┌─ DATA SECTION
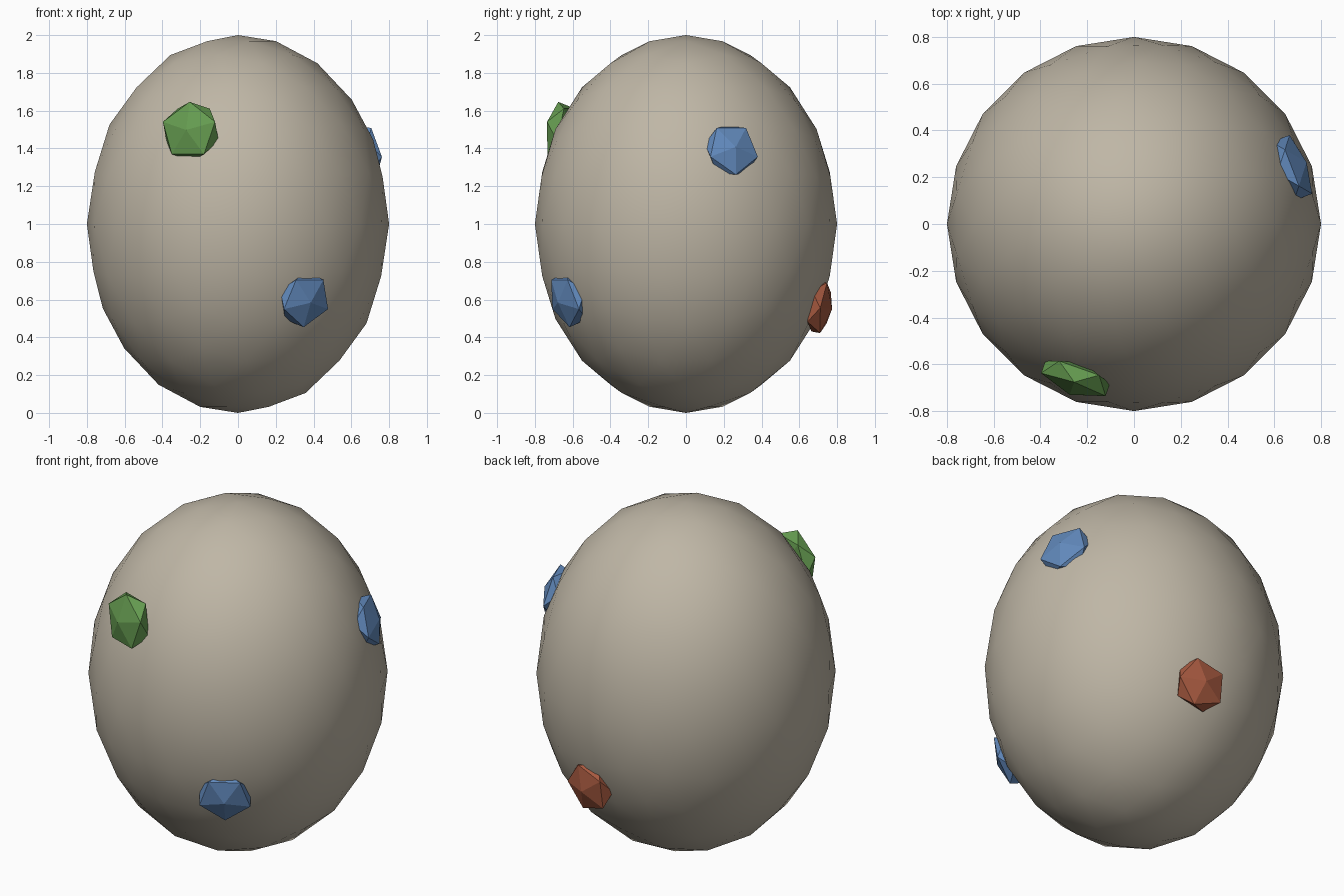
import bpy
from math import radians, cos, sin
from mathutils import Matrix, Vector

if "Cube" in bpy.data.objects:
    bpy.data.objects.remove(bpy.data.objects["Cube"])


def material(name, rgb):
    m = bpy.data.materials.new(name)
    m.diffuse_color = (*rgb, 1)
    m.use_nodes = True
    m.node_tree.nodes["Principled BSDF"].inputs["Base Color"].default_value = m.diffuse_color
    return m


# egg-shaped body: smooth low-poly ellipsoid standing on the ground
bpy.ops.mesh.primitive_ico_sphere_add(subdivisions=3, radius=1, location=(0, 0, 1))
body = bpy.context.object
body.name = "body"
body.data.transform(Matrix.Diagonal((0.8, 0.8, 1, 1)))
bpy.ops.object.shade_smooth()
body.data.materials.append(material("stone", (0.52, 0.47, 0.38)))

blue = material("blue", (0.12, 0.25, 0.50))
green = material("green", (0.13, 0.33, 0.08))
red = material("red", (0.38, 0.10, 0.05))


def chip(name, mat, pos, radius, depth, azimuth, tilt, spin):
    """Flattened icosahedron whose pole faces outwards from the body."""
    a, t = radians(azimuth), radians(tilt)
    n = Vector((cos(a) * cos(t), sin(a) * cos(t), sin(t)))
    u = Vector((0, 0, 1)).cross(n).normalized()
    frame = Matrix((u, n.cross(u), n)).transposed().to_4x4()
    bpy.ops.mesh.primitive_ico_sphere_add(subdivisions=1, radius=1)
    ob = bpy.context.object
    ob.name = name
    ob.data.transform(Matrix.Translation(pos) @ frame
                      @ Matrix.Rotation(radians(spin), 4, 'Z')
                      @ Matrix.Diagonal((radius, radius, depth, 1)))
    ob.data.materials.append(mat)


# coloured chips embedded in the surface
chip("green_chip", green, (-0.25, -0.66, 1.49), 0.172, 0.075, 250.5, 6, 90)
chip("blue_chip_front", blue, (0.35, -0.62, 0.60), 0.160, 0.070, 301, -14, 270)
chip("blue_chip_right", blue, (0.675, 0.24, 1.39), 0.158, 0.070, 21, 15, 270)
chip("red_chip", red, (0.13, 0.705, 0.56), 0.158, 0.070, 80, -8, 180)
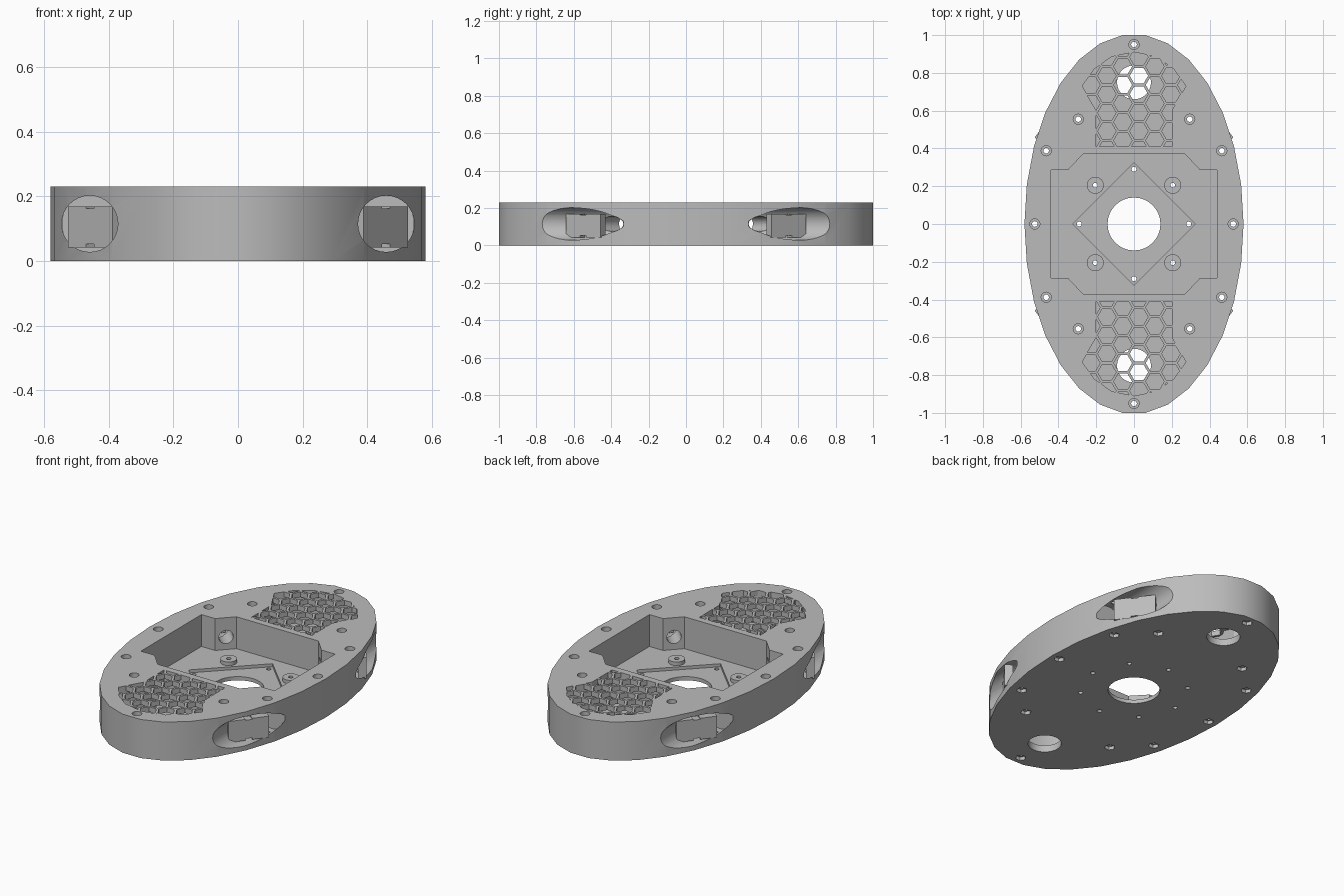
import bpy, bmesh, math
from mathutils import Matrix, Vector

if "Cube" in bpy.data.objects:
    bpy.data.objects.remove(bpy.data.objects["Cube"])

H = 0.23          # body height
FLOOR = 0.04      # floor thickness
MID = H / 2
CORNERS = [(sx, sy) for sx in (-1, 1) for sy in (-1, 1)]

grey = bpy.data.materials.new("plain_grey")
grey.use_nodes = True
grey.diffuse_color = (0.5, 0.5, 0.5, 1)
grey.node_tree.nodes["Principled BSDF"].inputs["Base Color"].default_value = (0.5, 0.5, 0.5, 1)


def ring(x, y, rx, ry, n, start=0.0):
    """Points of a regular polygon or ellipse."""
    return [(x + rx * math.cos(start + math.tau * i / n),
             y + ry * math.sin(start + math.tau * i / n)) for i in range(n)]


def prism(bm, pts, z0, z1):
    """Add a vertical prism over a 2D outline."""
    low = [bm.verts.new((x, y, z0)) for x, y in pts]
    high = [bm.verts.new((x, y, z1)) for x, y in pts]
    bm.faces.new(low)
    bm.faces.new(high)
    for i in range(len(pts)):
        j = (i + 1) % len(pts)
        bm.faces.new((low[i], low[j], high[j], high[i]))


def rod(bm, start, end, radius, n):
    """Add a cylinder between two points."""
    a, b = Vector(start), Vector(end)
    turn = (b - a).to_track_quat('Z', 'Y').to_matrix().to_4x4()
    bmesh.ops.create_cone(bm, cap_ends=True, segments=n, radius1=radius, radius2=radius,
                          depth=(b - a).length, matrix=Matrix.Translation((a + b) / 2) @ turn)


def finish(bm, name):
    bmesh.ops.recalc_face_normals(bm, faces=bm.faces)
    mesh = bpy.data.meshes.new(name)
    bm.to_mesh(mesh)
    bm.free()
    mesh.materials.append(grey)
    obj = bpy.data.objects.new(name, mesh)
    bpy.context.collection.objects.link(obj)
    return obj


def cut(obj, bm):
    """Subtract the cutter shapes from an object and discard them."""
    cutter = finish(bm, "cutter")
    cutter.hide_render = True
    mod = obj.modifiers.new("cut", 'BOOLEAN')
    mod.operation = 'DIFFERENCE'
    mod.solver = 'EXACT'
    mod.object = cutter
    bpy.context.view_layer.update()
    deps = bpy.context.evaluated_depsgraph_get()
    mesh = bpy.data.meshes.new_from_object(obj.evaluated_get(deps))
    obj.modifiers.clear()
    obj.data = mesh
    bpy.data.objects.remove(cutter)


def smooth(obj):
    bpy.ops.object.select_all(action='DESELECT')
    obj.select_set(True)
    bpy.context.view_layer.objects.active = obj
    bpy.ops.object.shade_smooth_by_angle(angle=math.radians(25))


# Oval body
bm = bmesh.new()
prism(bm, ring(0, 0, 0.58, 1.0055, 30), 0, H)
body = finish(bm, "oval_body")

# Central bay with stepped, bevelled corners
quarter = [(0.44, 0.285), (0.35, 0.285), (0.27, 0.37)]
bay = (quarter + [(-x, y) for x, y in reversed(quarter)]
       + [(-x, -y) for x, y in quarter] + [(x, -y) for x, y in reversed(quarter)])
bm = bmesh.new()
prism(bm, bay, FLOOR, H + 0.1)
cut(body, bm)

# Vented chambers at both ends, closed by lattices
half = [(0.2, 0.41), (0.2, 0.6), (0.275, 0.73), (0.21, 0.82), (0.12, 0.885)]
vent = half + [(0, 0.91)] + [(-x, y) for x, y in reversed(half)]
vents = {s: [(x, s * y) for x, y in vent] for s in (-1, 1)}
bm = bmesh.new()
for outline in vents.values():
    prism(bm, outline, FLOOR, H + 0.1)
cut(body, bm)

# Diamond recess in the bay floor
bm = bmesh.new()
prism(bm, ring(0, 0, 0.325, 0.325, 4), 0.022, 0.1)
cut(body, bm)

# Through holes: centre, cable exits, diamond and standoff screws, rim screws
rim = [(0.525, 0), (-0.525, 0), (0, 0.95), (0, -0.95)]
for sx, sy in CORNERS:
    rim += [(sx * 0.295, sy * 0.555), (sx * 0.465, sy * 0.388)]
small = [(0.29, 0), (-0.29, 0), (0, 0.29), (0, -0.29)]
small += [(sx * 0.205, sy * 0.205) for sx, sy in CORNERS]
bm = bmesh.new()
prism(bm, ring(0, 0, 0.14, 0.14, 32), -0.1, 0.1)
for s in (-1, 1):
    prism(bm, ring(0, s * 0.75, 0.09, 0.09, 28), -0.1, 0.1)
for x, y in small:
    prism(bm, ring(x, y, 0.013, 0.013, 12), -0.1, 0.1)
for x, y in rim:
    prism(bm, ring(x, y, 0.015, 0.015, 12), -0.1, H + 0.1)
cut(body, bm)

# Screw head seats above and hexagonal nut seats below
bm = bmesh.new()
for x, y in rim:
    prism(bm, ring(x, y, 0.027, 0.027, 16), H - 0.025, H + 0.1)
    prism(bm, ring(x, y, 0.029, 0.029, 6), -0.1, 0.02)
cut(body, bm)

# Round side ports running lengthwise through the rim
bm = bmesh.new()
for sx, sy in CORNERS:
    rod(bm, (sx * 0.458, sy * 0.335, MID), (sx * 0.458, sy * 1.1, MID), 0.087, 32)
cut(body, bm)

# Diagonal cable holes from bay corners into the ports
bm = bmesh.new()
for sx, sy in CORNERS:
    rod(bm, (sx * 0.27, sy * 0.29, MID), (sx * 0.43, sy * 0.45, MID), 0.04, 20)
cut(body, bm)
smooth(body)

# Honeycomb lattices
R = 0.0565
PITCH = R * math.sqrt(3)
for s, name in ((-1, "front_vent_lattice"), (1, "rear_vent_lattice")):
    bm = bmesh.new()
    prism(bm, vents[s], H - 0.03, H)
    lattice = finish(bm, name)
    bm = bmesh.new()
    for col in range(-4, 5):
        for row in range(-5, 4):
            x = 0.026 + col * R * 1.5
            y = s * 0.785 + s * (row + 0.5 * (col % 2)) * PITCH
            prism(bm, ring(x, y, R - 0.008, R - 0.008, 6), 0.1, H + 0.1)
    cut(lattice, bm)

# Standoffs on the bay floor
for sx, sy in CORNERS:
    bm = bmesh.new()
    prism(bm, ring(sx * 0.205, sy * 0.205, 0.045, 0.045, 24), FLOOR - 0.005, FLOOR + 0.022)
    standoff = finish(bm, "standoff")
    bm = bmesh.new()
    prism(bm, ring(sx * 0.205, sy * 0.205, 0.013, 0.013, 12), 0, 0.1)
    cut(standoff, bm)
    smooth(standoff)

# Diagonal sensor mounts inside the ports
along = Vector((-0.6, 0.8))
inward = Vector((-0.8, -0.6))
for sx, sy in CORNERS:
    mid = Vector((0.457, 0.55))
    a, b = mid - along * 0.115, mid + along * 0.115
    outline = [a, b, b + inward * 0.045, a + inward * 0.045]
    bm = bmesh.new()
    prism(bm, [(sx * p.x, sy * p.y) for p in outline], 0.042, 0.168)
    mount = finish(bm, "sensor_mount")
    # Small notches in the top and bottom edges
    bm = bmesh.new()
    for z in (0.03, 0.162):
        c, d = mid - along * 0.02 - inward * 0.02, mid + along * 0.02 - inward * 0.02
        notch = [c, d, d + inward * 0.1, c + inward * 0.1]
        prism(bm, [(sx * p.x, sy * p.y) for p in notch], z, z + 0.022)
    cut(mount, bm)
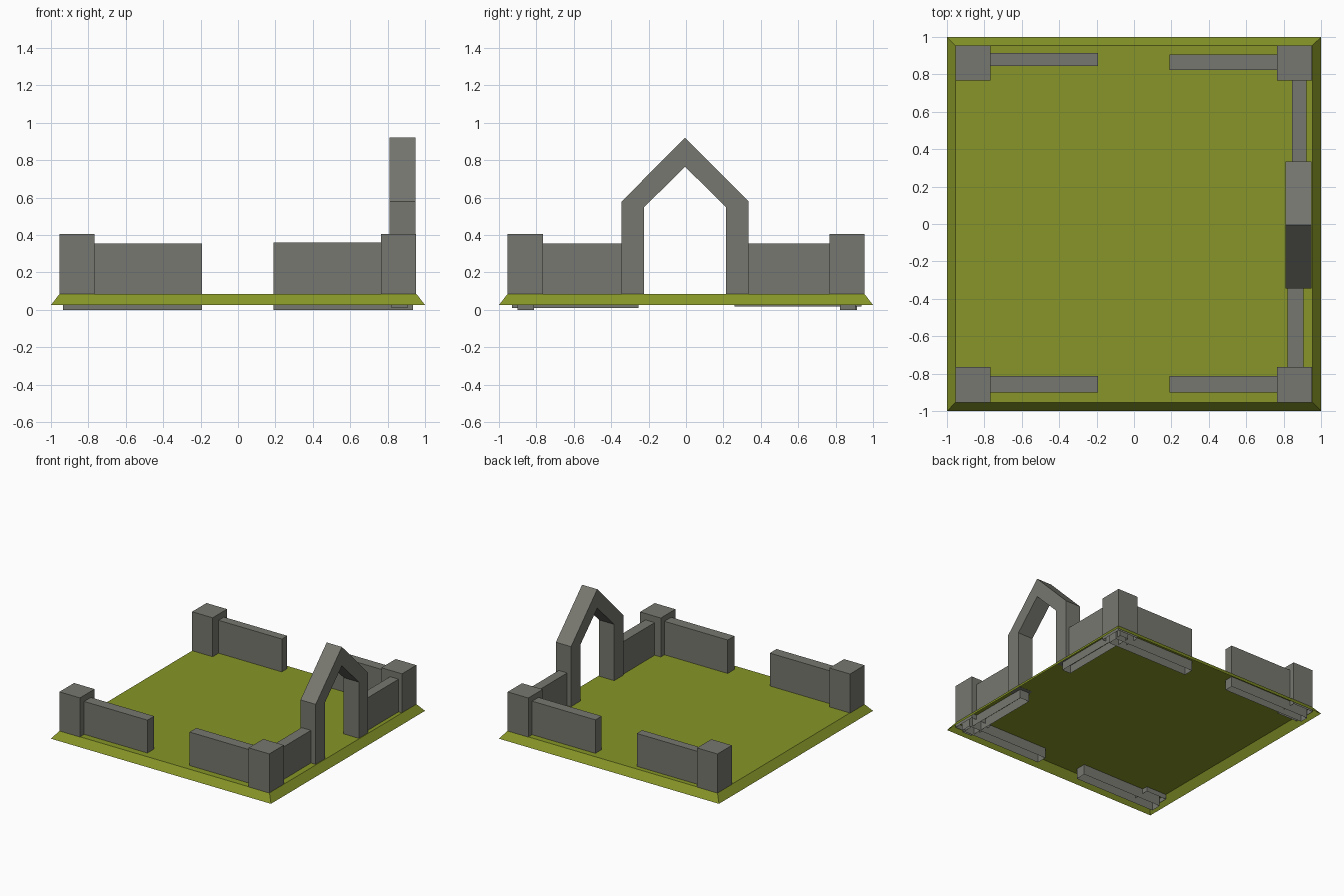
import bpy, bmesh

if "Cube" in bpy.data.objects:
    bpy.data.objects.remove(bpy.data.objects["Cube"])


def material(name, rgb):
    m = bpy.data.materials.new(name)
    m.diffuse_color = (*rgb, 1)
    m.use_nodes = True
    m.node_tree.nodes["Principled BSDF"].inputs["Base Color"].default_value = m.diffuse_color
    return m


STONE = material("grey stone", (0.185, 0.185, 0.162))
GRASS = material("olive grass", (0.242, 0.302, 0.021))


def finish(bm, name, mat):
    bmesh.ops.recalc_face_normals(bm, faces=bm.faces)
    # make sure open shells point outwards: the highest face must look up
    top = max(bm.faces, key=lambda f: f.calc_center_median().z)
    if top.normal.z < -0.01:
        bmesh.ops.reverse_faces(bm, faces=bm.faces)
    me = bpy.data.meshes.new(name)
    bm.to_mesh(me)
    bm.free()
    me.materials.append(mat)
    ob = bpy.data.objects.new(name, me)
    bpy.context.collection.objects.link(ob)
    return ob


def open_box(name, x, y, z, mat, inset=0.0):
    """Box without a bottom face; the top may be inset to slope the sides."""
    bm = bmesh.new()
    rings = []
    for h, d in ((z[0], 0), (z[1], inset)):
        rings.append([bm.verts.new(p) for p in (
            (x[0] + d, y[0] + d, h), (x[1] - d, y[0] + d, h),
            (x[1] - d, y[1] - d, h), (x[0] + d, y[1] - d, h))])
    low, high = rings
    for i in range(4):
        j = (i + 1) % 4
        bm.faces.new((low[i], low[j], high[j], high[i]))
    bm.faces.new(high)
    return finish(bm, name, mat)


# Grass plot, hollow underneath with sloped rim
open_box("grass_base", (-1, 1), (-1, 1), (0.025, 0.085), GRASS, 0.046)

# Corner pillars
for xn, x in (("left", (-0.955, -0.768)), ("right", (0.765, 0.953))):
    for yn, y in (("front", (-0.955, -0.765)), ("back", (0.768, 0.955))):
        open_box(f"pillar_{yn}_{xn}", x, y, (0.045, 0.405), STONE)

# Low walls running out of the pillars, sunk through the base
open_box("wall_front_left", (-0.935, -0.193), (-0.9, -0.813), (0, 0.355), STONE)
open_box("wall_front_right", (0.19, 0.935), (-0.9, -0.813), (0, 0.36), STONE)
open_box("wall_back_left", (-0.935, -0.193), (0.845, 0.915), (0, 0.355), STONE)
open_box("wall_back_right", (0.19, 0.935), (0.823, 0.905), (0, 0.36), STONE)
open_box("wall_side_front", (0.82, 0.905), (-0.93, -0.255), (0.01, 0.353), STONE)
open_box("wall_side_back", (0.845, 0.922), (0.26, 0.937), (0.018, 0.353), STONE)

# Pointed gate arch: inner and outer paths joined segment by segment
outer = [(-0.345, 0.084), (-0.345, 0.578), (-0.005, 0.92), (0.335, 0.578), (0.335, 0.084)]
inner = [(-0.225, 0.084), (-0.225, 0.547), (-0.005, 0.765), (0.215, 0.547), (0.215, 0.084)]
bm = bmesh.new()
sections = [[bm.verts.new(p) for p in ((0.81, *o), (0.948, *o), (0.948, *i), (0.81, *i))]
            for o, i in zip(outer, inner)]
for a, b in zip(sections, sections[1:]):
    for k in range(4):
        n = (k + 1) % 4
        bm.faces.new((a[k], a[n], b[n], b[k]))
bm.faces.new(sections[0])
bm.faces.new(sections[-1])
bmesh.ops.recalc_face_normals(bm, faces=bm.faces)
me = bpy.data.meshes.new("gate_arch")
bm.to_mesh(me)
bm.free()
me.materials.append(STONE)
bpy.context.collection.objects.link(bpy.data.objects.new("gate_arch", me))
└─
TASK DESCRIPTION:
Find the lines above that contain the string "radians" and answer with how many there are, nothing else.

RESPONSE TO THIS EXERCISE:
4